The Ministry of Silly Walks



Still a bit wobbly at this point, but look ma, no walking stick!

Some thoughts about walking:


  • I’ve just subscribed to Rob Walker’s Art of Noticing newsletter, which today recommended Elastic City‘s book Prompts for Participatory Walks. Since it sounded relevant for several projects, I ordered a copy and unduly complicated the procedure, leading to an exchange of emails in which I was at least able to clarify for the pleased but startled Elastic City the probable reason for a sudden surge in orders.
  • Years ago I was sketching in San Francisco and a man stopped to chat and ended up taking me on a short walking tour of various Painted Ladies and other significant buildings. He usually specialised in tours of the San Francisco watershed (ThinkWalks). And Katharine and Matt and I loudly discussed spurious histories in the hopes of misleading other tourists.
KJennings-San Francisco-2012-Page24


  • The Elastic City project reminds me in turn of Joël Henry‘s collaboration with Lonely Planet, the charming The Lonely Planet Guide to Experimental Travel. I enjoyed this for the stories it suggested as much as the ideas: I wanted to read about people finding each other in unlikely ways, or someone earnestly sightseeing through Melbourne on a penny-farthing.

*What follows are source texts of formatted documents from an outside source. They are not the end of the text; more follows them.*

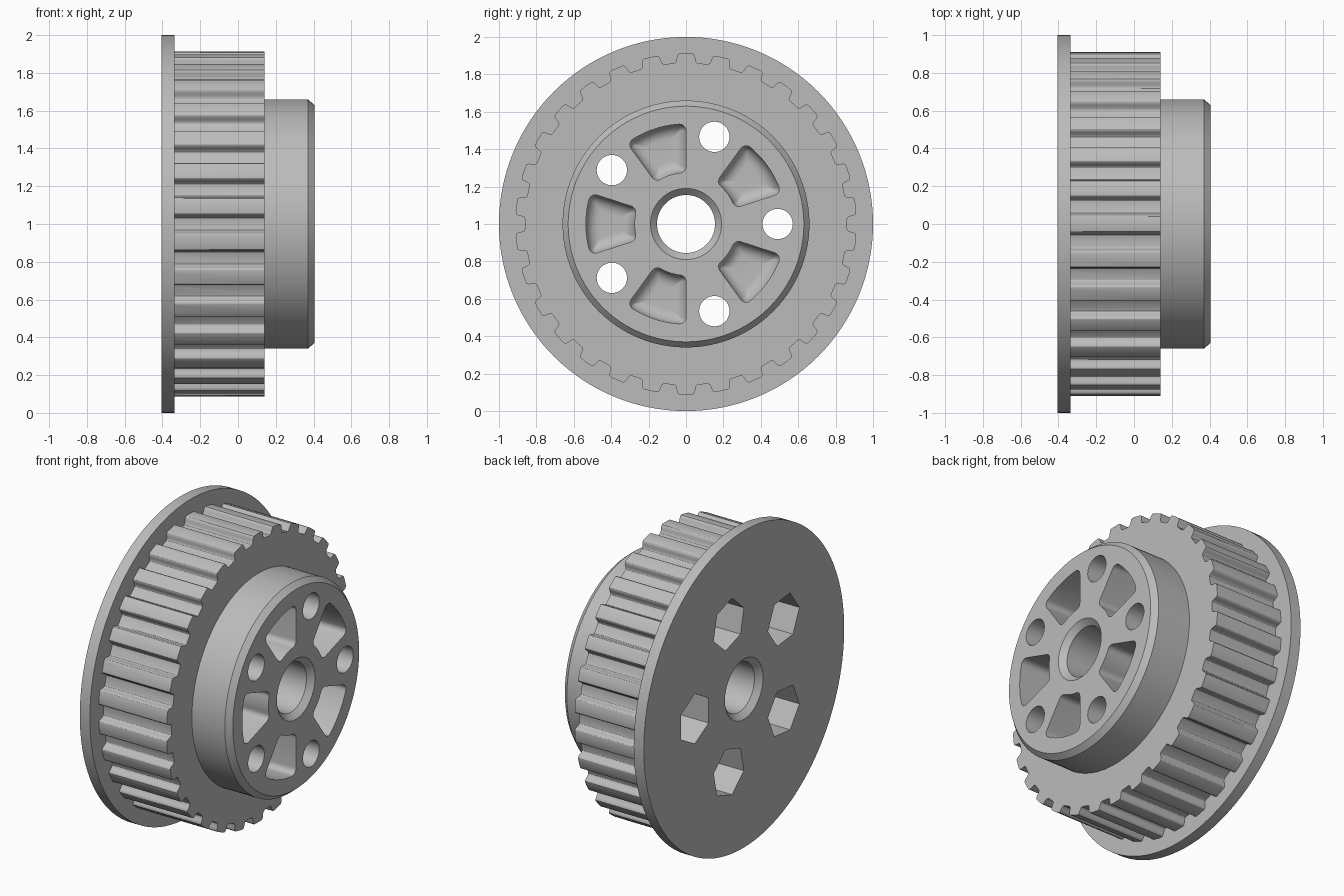
import bpy, bmesh, math
from mathutils import Vector

cube = bpy.data.objects.get("Cube")
if cube:
    bpy.data.objects.remove(cube, do_unlink=True)

CENTRE_Z = 1.0
X_BACK, X_FLANGE, X_RIM, X_FRONT = -0.405, -0.335, 0.14, 0.405

grey = bpy.data.materials.new("plain_grey")
grey.use_nodes = True
grey.diffuse_color = (0.5, 0.5, 0.5, 1)
grey.node_tree.nodes["Principled BSDF"].inputs["Base Color"].default_value = (0.5, 0.5, 0.5, 1)


def polar(r, a):
    return Vector((r * math.cos(a), r * math.sin(a)))


def loft(name, sections):
    """Solid along x from (x, outline) sections with equal point counts."""
    bm = bmesh.new()
    rings = [[bm.verts.new((x, p[0], p[1] + CENTRE_Z)) for p in pts] for x, pts in sections]
    n = len(rings[0])
    for a, b in zip(rings, rings[1:]):
        for i in range(n):
            j = (i + 1) % n
            bm.faces.new((a[i], a[j], b[j], b[i]))
    bm.faces.new(rings[0][::-1])
    bm.faces.new(rings[-1])
    bmesh.ops.recalc_face_normals(bm, faces=bm.faces)
    mesh = bpy.data.meshes.new(name)
    bm.to_mesh(mesh)
    bm.free()
    mesh.materials.append(grey)
    obj = bpy.data.objects.new(name, mesh)
    bpy.context.collection.objects.link(obj)
    return obj


def circle(r, n=128, centre=Vector((0, 0)), turn=0.0):
    return [centre + polar(r, turn + math.tau * i / n) for i in range(n)]


def lathe(name, profile, n=128):
    return loft(name, [(x, circle(r, n)) for x, r in profile])


def combine(target, other, operation):
    mod = target.modifiers.new(operation.lower(), "BOOLEAN")
    mod.operation = operation
    mod.solver = "EXACT"
    mod.object = other
    bpy.context.view_layer.objects.active = target
    bpy.ops.object.modifier_apply(modifier=mod.name)
    bpy.data.objects.remove(other, do_unlink=True)


# Flange and hub turned as one solid
pulley = lathe("toothed_pulley", [
    (X_BACK, 1.0), (X_FLANGE, 1.0), (X_FLANGE, 0.66),
    (X_FRONT - 0.035, 0.66), (X_FRONT, 0.63)])

# Toothed rim: one rounded groove repeated around the axis
TEETH = 30
half_groove = [(0.024, 0.862), (0.032, 0.864), (0.037, 0.869), (0.041, 0.878),
               (0.045, 0.894), (0.049, 0.904), (0.055, 0.910), (0.062, 0.912)]
groove = [(-s, r) for s, r in reversed(half_groove)] + half_groove
outline = []
for t in range(TEETH):
    mid = math.tau * t / TEETH
    outline += [polar(r, mid + s / r) for s, r in groove]
    outline.append(polar(0.912, mid + math.pi / TEETH))
rim = loft("rim", [(X_FLANGE - 0.03, outline), (X_RIM, outline)])
combine(pulley, rim, "UNION")

# Centre bore, chamfered at both ends
bore = lathe("bore", [
    (X_BACK - 0.05, 0.24), (X_BACK + 0.035, 0.155),
    (X_FRONT - 0.035, 0.155), (X_FRONT + 0.05, 0.24)], 96)
combine(pulley, bore, "DIFFERENCE")


def sector(inset, r_in=0.275, r_out=0.535, half=math.radians(18), fillet=0.035):
    """Ring sector with rounded corners, shrunk inward by inset."""
    r0, r1 = r_in + inset, r_out - inset
    f = max(fillet - inset, 0.004)
    pts = []

    def corner(rc, sign, inner):
        # fillet centre lies f away from the side and from the arc
        a = sign * (half - math.asin((inset + f) / rc))
        c = polar(rc, a)
        side = sign * (half + math.pi / 2)
        side_dir = sign * (math.pi / 2) + sign * half
        arc_dir = a + (math.pi if inner else 0)
        delta = (side_dir - arc_dir + math.pi) % math.tau - math.pi
        arc = [c + polar(f, arc_dir + delta * k / 6) for k in range(7)]
        return a, arc

    a_out, low = corner(r1 - f, -1, False)
    _, high = corner(r1 - f, 1, False)
    a_in, inner_high = corner(r0 + f, 1, True)
    _, inner_low = corner(r0 + f, -1, True)
    pts += low[::-1]
    pts += [polar(r1, a_out + (-2 * a_out) * k / 10) for k in range(1, 10)]
    pts += high
    pts += inner_high[::-1]
    pts += [polar(r0, a_in - 2 * a_in * k / 10) for k in range(1, 10)]
    pts += inner_low
    return pts


def turned(pts, a):
    c, s = math.cos(a), math.sin(a)
    return [Vector((p.x * c - p.y * s, p.x * s + p.y * c)) for p in pts]


# Five bolt holes with hexagonal recesses, and five round-floored pockets
FLOOR, ROUND = -0.15, 0.07
for i in range(5):
    a = math.tau * i / 5
    spot = polar(0.49, a)
    bolt = [(x, circle(0.081, 48, spot)) for x in (X_BACK - 0.1, X_FRONT + 0.1)]
    combine(pulley, loft("bolt_hole", bolt), "DIFFERENCE")
    nut = circle(0.158, 6, spot, a + math.pi / 6)
    combine(pulley, loft("nut_recess", [(X_BACK - 0.1, nut), (-0.05, nut)]), "DIFFERENCE")

    steps = [k * math.pi / 16 for k in range(9)]
    sections = [(X_FRONT + 0.1, sector(0))]
    sections += [(FLOOR + ROUND * (1 - math.sin(t)), sector(ROUND * (1 - math.cos(t))))
                 for t in steps]
    b = a + math.pi / 5
    pocket = loft("pocket", [(x, turned(pts, b)) for x, pts in sections])
    combine(pulley, pocket, "DIFFERENCE")

# Smooth curved walls, crisp edges
bpy.ops.object.select_all(action="DESELECT")
pulley.select_set(True)
bpy.context.view_layer.objects.active = pulley
bpy.ops.object.shade_smooth_by_angle(angle=math.radians(30))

The book seems to be out of print, although there are some ideas on the Latourex site and the Lonely Planet travel blog: 7 ways to experiment with travel.

Teenage magpie hiding under a beehive, in the rain

  • I’m also reading a book Terri Windling recommended to me, Lauren Elkin’s Flâneuse: Women Walk the City She lent it to me in Dartmoor, when I was going out (being taken out) walking on the moors or through fields nearly every day, and it was both affirming (I adore Dartmoor and love walking there, but so many books about Walking™ are about the wild, and I also quite like cities) and set up a bit of cognitive dissonance (being very much not in a city at the time).

It’s always “caterpillar grass” to me


He gave up. There’s still just an alley of mown grass through the middle of this backyard forest.

  • I’ve been thinking about this because I’m just getting back to walking regularly after being laid-up. My doctor wants me to go swimming but I’m staunchly resisting, even if it means walking in rainstorms and crouching down to watch earthworms, and trailing home wringing wet.

No-one else was using the swing.

  • I’ve been keeping an observation journal for a project, and while I’ve been walking the same suburban circuit, it really is marvellous how many new things there are to notice each day. How quickly the teenage magpies grow up (they’re twitchy New Adults now, unsupervised, and look like they put their whites through the laundry with their dark clothes). What the spiders are doing. How the tiny soccer players follow their teenage coach like ducklings and gather around to take off his hat and play with his hair when he kneels down to talk to them. How some thoughts and memories get stored on a walk, and I only rediscover them when I revisit that ibis-tree, those bent reeds with their cross-hatched ripples. I don’t take a phone or notebook with me, but I list the things I remember when I get home.
  • And the students are returning to campus, which means all sorts of interactions to see and overhear while strolling through the Great Court, people stalking corellas with their phones, societies recruiting on Market Day…

Obviously I had my sketchbook with me at this point.

  • I like ambling, not bounding up mountains. I like games without scoring. I like walking without having to take a survival kit. I like pocket-sized adventures.


2 thoughts on “The Ministry of Silly Walks

  1. Pingback: February post round-up | Kathleen Jennings

Leave a Reply

Fill in your details below or click an icon to log in: Logo

You are commenting using your account. Log Out /  Change )

Twitter picture

You are commenting using your Twitter account. Log Out /  Change )

Facebook photo

You are commenting using your Facebook account. Log Out /  Change )

Connecting to %s